═════ STUDY MATERIAL ═════
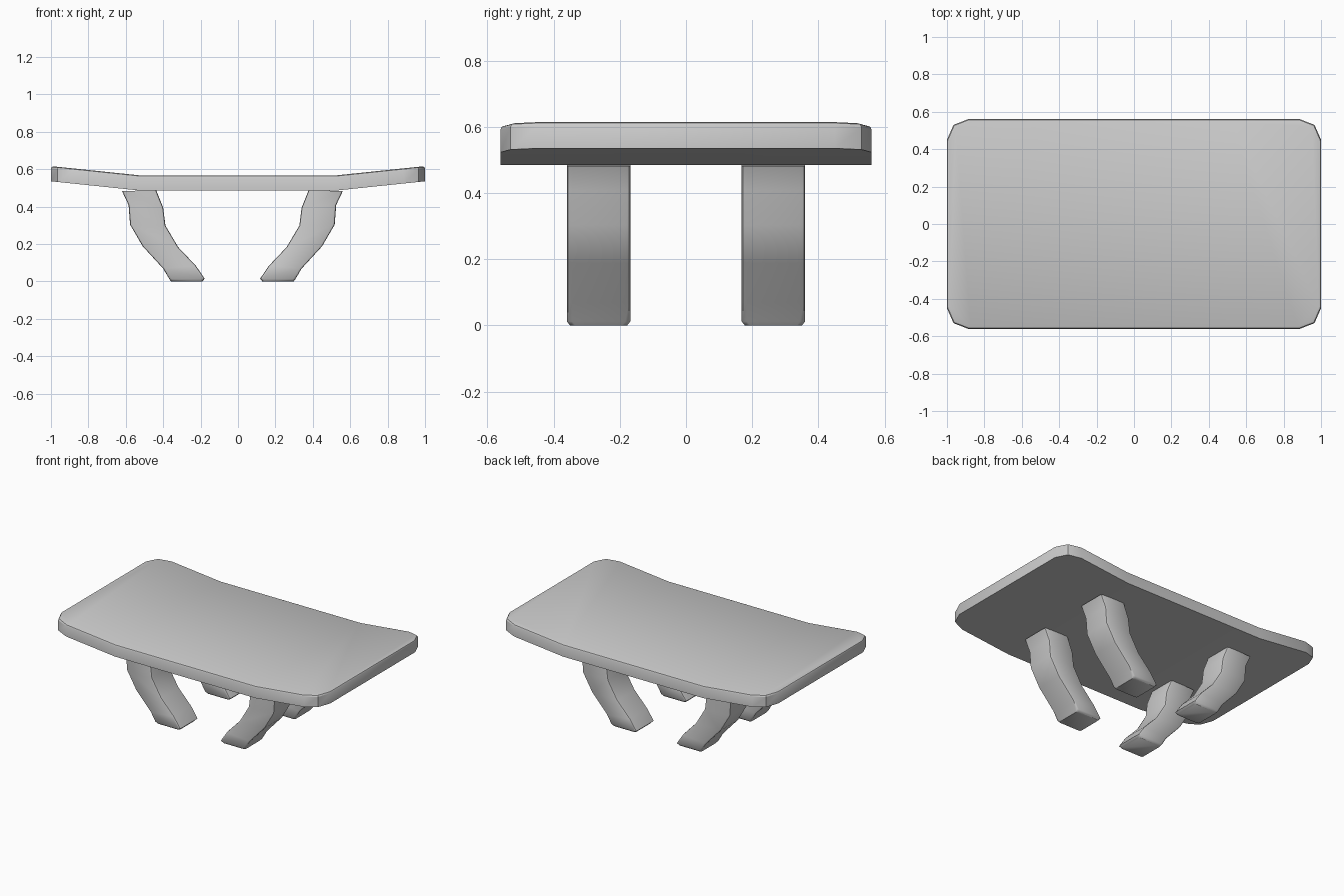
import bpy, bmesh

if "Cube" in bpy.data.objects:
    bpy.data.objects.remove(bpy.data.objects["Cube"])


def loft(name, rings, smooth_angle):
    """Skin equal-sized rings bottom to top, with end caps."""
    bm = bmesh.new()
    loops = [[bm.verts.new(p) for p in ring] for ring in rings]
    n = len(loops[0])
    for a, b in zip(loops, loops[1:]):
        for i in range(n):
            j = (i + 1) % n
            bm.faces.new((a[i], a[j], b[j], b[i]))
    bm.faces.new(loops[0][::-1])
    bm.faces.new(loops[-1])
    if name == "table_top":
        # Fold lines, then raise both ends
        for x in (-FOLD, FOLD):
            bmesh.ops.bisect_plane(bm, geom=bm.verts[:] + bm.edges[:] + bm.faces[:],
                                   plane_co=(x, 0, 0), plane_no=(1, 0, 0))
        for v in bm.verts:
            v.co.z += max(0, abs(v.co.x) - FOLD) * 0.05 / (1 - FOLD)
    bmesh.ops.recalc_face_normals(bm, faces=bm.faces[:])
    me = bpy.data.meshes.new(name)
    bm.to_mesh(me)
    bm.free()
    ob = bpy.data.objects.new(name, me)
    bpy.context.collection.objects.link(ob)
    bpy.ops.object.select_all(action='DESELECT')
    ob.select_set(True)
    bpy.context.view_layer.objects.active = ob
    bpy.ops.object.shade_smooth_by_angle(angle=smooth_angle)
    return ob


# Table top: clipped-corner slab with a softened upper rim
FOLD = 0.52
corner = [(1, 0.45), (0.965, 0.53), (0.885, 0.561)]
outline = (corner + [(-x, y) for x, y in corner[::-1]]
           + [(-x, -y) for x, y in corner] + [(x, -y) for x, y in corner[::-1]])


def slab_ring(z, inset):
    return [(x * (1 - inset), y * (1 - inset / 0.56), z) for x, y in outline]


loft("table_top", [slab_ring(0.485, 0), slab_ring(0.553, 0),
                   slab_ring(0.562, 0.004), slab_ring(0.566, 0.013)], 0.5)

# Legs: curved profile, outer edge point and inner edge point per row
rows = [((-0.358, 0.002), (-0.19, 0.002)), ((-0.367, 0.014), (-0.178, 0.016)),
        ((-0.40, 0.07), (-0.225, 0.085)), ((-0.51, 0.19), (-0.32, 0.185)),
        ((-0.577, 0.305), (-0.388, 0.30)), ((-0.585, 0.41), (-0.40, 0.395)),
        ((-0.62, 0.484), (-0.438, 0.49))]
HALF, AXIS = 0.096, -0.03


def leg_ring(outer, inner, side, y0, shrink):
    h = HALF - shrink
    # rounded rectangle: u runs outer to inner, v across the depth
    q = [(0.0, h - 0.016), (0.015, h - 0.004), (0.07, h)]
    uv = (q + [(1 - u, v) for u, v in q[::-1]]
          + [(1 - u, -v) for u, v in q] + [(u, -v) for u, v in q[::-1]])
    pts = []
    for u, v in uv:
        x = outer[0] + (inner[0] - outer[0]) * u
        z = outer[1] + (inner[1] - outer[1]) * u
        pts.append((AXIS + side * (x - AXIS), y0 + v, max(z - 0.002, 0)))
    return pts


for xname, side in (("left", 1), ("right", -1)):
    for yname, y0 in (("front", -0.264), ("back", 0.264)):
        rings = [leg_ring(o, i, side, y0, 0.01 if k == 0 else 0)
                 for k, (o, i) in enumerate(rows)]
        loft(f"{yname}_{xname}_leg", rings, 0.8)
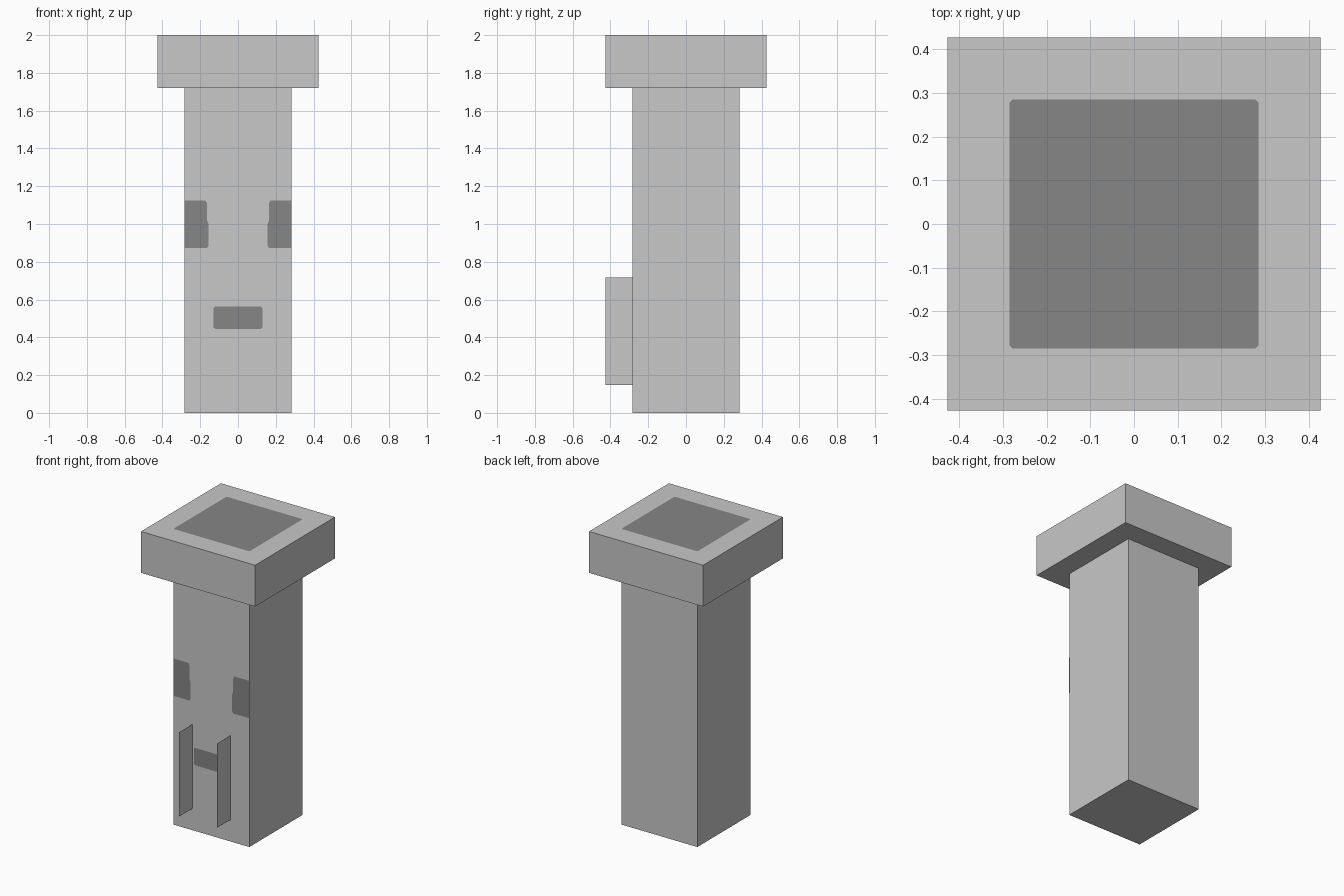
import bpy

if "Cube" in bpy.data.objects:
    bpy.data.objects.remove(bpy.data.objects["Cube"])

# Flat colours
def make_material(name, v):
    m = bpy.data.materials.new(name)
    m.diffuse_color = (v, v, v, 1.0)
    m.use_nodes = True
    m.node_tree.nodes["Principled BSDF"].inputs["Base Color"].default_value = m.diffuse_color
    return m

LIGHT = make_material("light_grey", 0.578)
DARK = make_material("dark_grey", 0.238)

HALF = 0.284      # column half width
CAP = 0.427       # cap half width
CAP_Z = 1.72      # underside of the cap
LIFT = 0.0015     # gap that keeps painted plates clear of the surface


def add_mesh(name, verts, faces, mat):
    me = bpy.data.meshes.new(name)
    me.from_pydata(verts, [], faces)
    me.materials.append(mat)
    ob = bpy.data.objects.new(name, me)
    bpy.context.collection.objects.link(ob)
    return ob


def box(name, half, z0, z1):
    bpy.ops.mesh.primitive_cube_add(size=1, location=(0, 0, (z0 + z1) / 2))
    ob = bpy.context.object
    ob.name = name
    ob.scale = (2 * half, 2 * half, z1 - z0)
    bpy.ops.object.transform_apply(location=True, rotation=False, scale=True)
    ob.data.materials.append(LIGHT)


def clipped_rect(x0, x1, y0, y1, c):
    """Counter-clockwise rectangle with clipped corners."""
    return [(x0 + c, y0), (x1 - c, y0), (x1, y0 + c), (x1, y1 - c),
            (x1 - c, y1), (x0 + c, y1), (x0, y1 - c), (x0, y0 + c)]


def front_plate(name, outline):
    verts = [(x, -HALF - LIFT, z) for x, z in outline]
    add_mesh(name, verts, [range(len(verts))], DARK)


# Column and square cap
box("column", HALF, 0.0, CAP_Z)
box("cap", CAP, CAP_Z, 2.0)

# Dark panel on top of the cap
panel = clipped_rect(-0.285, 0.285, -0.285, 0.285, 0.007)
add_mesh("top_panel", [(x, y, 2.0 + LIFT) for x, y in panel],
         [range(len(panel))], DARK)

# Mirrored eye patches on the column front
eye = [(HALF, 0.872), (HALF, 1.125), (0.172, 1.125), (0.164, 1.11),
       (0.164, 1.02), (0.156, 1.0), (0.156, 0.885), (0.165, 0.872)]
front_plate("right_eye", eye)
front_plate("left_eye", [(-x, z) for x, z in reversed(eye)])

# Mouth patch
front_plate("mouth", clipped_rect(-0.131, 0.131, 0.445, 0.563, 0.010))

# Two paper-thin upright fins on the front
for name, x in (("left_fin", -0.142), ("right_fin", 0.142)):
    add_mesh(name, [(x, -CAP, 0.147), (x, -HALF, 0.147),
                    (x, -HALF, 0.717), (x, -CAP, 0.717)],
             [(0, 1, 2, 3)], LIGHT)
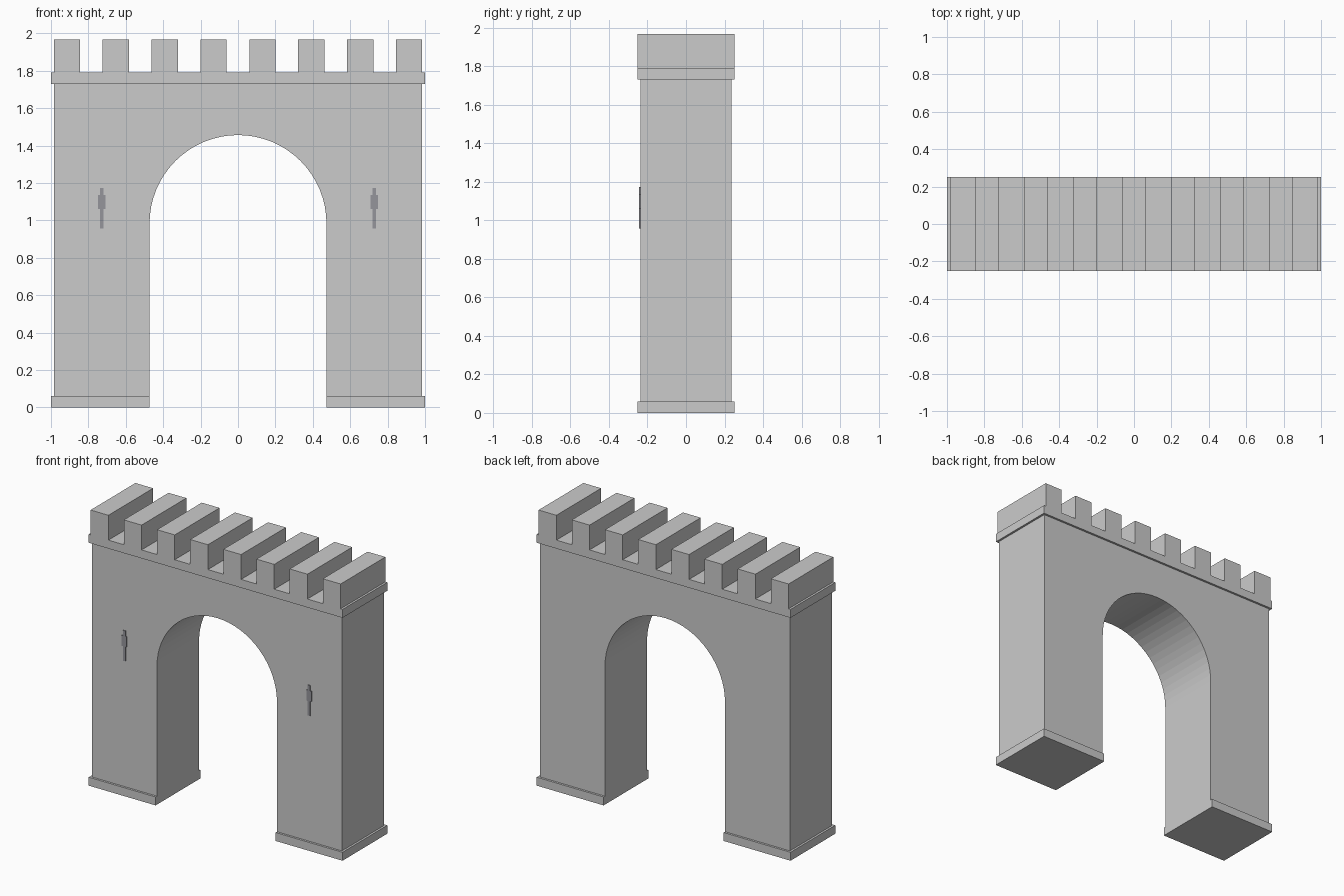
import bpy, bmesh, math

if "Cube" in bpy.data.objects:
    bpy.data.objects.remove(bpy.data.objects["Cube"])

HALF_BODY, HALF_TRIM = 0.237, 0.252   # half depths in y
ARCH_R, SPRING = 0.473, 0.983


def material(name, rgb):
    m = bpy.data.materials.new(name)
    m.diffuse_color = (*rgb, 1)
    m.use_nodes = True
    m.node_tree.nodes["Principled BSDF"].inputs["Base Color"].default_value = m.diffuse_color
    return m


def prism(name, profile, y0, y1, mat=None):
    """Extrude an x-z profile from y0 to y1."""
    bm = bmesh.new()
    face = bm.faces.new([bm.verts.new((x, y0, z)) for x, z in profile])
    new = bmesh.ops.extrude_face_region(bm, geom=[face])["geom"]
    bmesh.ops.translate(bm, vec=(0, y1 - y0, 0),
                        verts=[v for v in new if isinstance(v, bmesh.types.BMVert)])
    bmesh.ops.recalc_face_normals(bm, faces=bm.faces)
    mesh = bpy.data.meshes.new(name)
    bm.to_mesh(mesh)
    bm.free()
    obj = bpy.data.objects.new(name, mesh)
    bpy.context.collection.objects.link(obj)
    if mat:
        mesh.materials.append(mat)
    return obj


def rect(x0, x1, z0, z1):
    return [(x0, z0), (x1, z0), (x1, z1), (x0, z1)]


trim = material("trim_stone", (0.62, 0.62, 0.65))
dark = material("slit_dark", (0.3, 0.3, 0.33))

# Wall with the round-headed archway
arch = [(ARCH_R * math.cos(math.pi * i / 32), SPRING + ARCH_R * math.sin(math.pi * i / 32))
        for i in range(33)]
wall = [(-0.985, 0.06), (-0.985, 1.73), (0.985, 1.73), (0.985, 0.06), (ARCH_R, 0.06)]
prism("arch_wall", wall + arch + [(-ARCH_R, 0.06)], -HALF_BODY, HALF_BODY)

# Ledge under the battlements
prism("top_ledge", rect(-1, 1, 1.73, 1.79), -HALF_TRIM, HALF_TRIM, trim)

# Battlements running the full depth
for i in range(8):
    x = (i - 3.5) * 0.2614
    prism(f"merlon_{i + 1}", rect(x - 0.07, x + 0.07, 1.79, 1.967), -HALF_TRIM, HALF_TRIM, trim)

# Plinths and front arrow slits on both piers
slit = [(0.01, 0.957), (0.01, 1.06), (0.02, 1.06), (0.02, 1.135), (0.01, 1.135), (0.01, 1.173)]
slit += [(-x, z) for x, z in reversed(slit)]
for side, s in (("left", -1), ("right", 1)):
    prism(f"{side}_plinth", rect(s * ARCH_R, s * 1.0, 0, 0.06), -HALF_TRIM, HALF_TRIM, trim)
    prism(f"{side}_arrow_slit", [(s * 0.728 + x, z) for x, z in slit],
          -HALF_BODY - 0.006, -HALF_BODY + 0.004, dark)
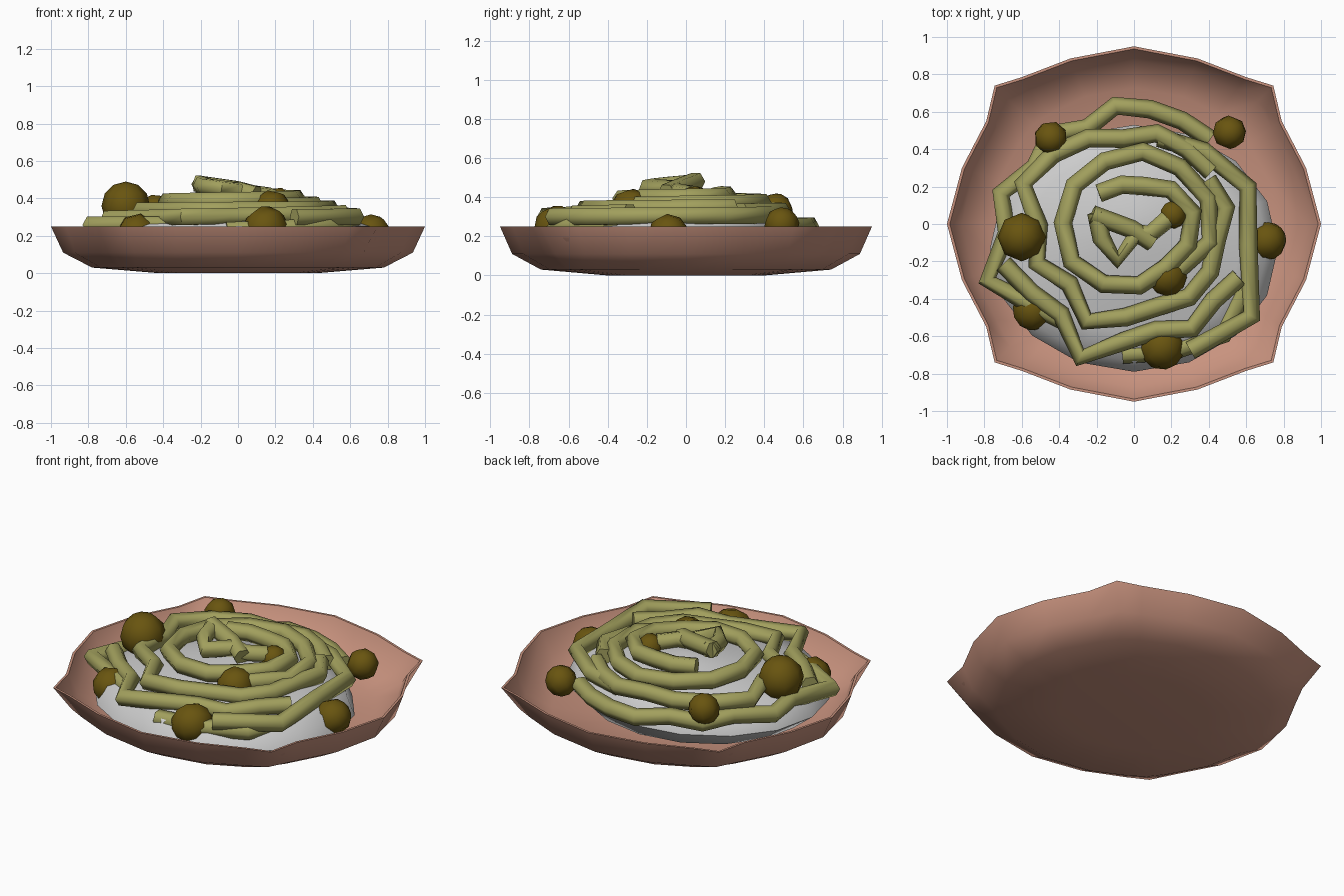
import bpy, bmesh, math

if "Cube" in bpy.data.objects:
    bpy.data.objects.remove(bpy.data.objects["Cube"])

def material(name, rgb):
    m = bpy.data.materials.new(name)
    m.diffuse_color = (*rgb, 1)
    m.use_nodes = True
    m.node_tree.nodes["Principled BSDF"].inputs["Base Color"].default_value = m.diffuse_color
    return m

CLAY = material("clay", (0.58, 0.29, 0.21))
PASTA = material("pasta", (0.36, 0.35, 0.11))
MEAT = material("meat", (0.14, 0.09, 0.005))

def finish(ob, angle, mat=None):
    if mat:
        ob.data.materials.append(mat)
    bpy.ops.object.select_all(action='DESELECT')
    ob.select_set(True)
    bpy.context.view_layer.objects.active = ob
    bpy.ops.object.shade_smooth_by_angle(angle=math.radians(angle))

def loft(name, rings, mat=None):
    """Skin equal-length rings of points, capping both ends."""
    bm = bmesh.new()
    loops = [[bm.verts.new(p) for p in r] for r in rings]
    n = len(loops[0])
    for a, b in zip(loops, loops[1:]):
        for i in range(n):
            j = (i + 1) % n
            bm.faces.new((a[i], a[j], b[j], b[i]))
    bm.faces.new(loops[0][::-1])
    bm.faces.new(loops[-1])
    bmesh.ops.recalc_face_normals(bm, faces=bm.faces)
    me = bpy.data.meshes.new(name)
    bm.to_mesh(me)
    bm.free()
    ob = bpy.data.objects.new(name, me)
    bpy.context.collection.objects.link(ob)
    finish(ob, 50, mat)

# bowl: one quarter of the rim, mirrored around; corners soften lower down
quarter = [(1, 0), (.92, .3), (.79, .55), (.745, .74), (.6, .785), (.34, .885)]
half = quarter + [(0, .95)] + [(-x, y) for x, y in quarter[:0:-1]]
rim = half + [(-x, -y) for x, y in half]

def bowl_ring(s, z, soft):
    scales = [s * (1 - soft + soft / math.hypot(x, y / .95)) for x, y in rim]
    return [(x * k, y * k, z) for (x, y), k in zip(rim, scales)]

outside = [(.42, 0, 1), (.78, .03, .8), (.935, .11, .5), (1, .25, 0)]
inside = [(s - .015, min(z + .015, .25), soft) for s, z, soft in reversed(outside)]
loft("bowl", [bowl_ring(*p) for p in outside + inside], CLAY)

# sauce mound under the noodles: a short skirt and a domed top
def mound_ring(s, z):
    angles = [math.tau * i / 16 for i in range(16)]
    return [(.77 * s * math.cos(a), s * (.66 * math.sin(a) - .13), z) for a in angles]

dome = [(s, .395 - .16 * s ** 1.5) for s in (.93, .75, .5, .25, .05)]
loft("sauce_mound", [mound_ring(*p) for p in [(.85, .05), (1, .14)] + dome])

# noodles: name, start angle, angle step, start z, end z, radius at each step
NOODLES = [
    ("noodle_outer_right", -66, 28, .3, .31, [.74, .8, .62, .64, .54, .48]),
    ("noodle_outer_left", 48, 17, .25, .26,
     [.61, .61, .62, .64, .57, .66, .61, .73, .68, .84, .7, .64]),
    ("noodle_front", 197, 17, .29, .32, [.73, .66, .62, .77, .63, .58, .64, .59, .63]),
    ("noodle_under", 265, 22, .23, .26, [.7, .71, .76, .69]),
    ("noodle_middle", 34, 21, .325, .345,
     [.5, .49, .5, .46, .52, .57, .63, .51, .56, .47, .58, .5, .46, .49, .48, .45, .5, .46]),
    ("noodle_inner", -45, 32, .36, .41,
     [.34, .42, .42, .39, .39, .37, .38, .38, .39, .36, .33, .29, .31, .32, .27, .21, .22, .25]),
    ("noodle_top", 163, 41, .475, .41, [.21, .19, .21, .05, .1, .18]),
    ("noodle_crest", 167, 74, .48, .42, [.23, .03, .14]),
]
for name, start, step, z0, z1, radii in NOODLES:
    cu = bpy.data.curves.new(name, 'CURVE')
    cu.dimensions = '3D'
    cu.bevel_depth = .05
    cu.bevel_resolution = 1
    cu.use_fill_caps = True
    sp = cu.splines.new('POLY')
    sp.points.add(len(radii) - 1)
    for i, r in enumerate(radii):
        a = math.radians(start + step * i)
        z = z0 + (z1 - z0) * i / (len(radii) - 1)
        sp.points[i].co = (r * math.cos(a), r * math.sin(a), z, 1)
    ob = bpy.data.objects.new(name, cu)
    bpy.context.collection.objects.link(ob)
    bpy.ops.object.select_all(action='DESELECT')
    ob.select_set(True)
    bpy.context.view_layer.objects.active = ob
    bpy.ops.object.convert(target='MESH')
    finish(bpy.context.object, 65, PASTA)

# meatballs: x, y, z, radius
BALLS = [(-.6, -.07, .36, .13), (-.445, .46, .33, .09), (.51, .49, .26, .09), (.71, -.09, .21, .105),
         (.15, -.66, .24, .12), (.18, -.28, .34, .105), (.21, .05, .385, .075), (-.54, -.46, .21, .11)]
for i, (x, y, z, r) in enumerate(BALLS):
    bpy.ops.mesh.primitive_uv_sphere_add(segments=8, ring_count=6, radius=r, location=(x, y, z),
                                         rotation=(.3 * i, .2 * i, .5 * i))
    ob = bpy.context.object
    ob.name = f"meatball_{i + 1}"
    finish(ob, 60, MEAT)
═════
#### WHAT IS BEING ASKED:
Please copy, exactly and with nothing else, the lines above beginning at the line that has "(0.3, 0.3, 0.33))" and ending with the line that has "for i in range(33)]".

#### ANSWER:
dark = material("slit_dark", (0.3, 0.3, 0.33))

# Wall with the round-headed archway
arch = [(ARCH_R * math.cos(math.pi * i / 32), SPRING + ARCH_R * math.sin(math.pi * i / 32))
        for i in range(33)]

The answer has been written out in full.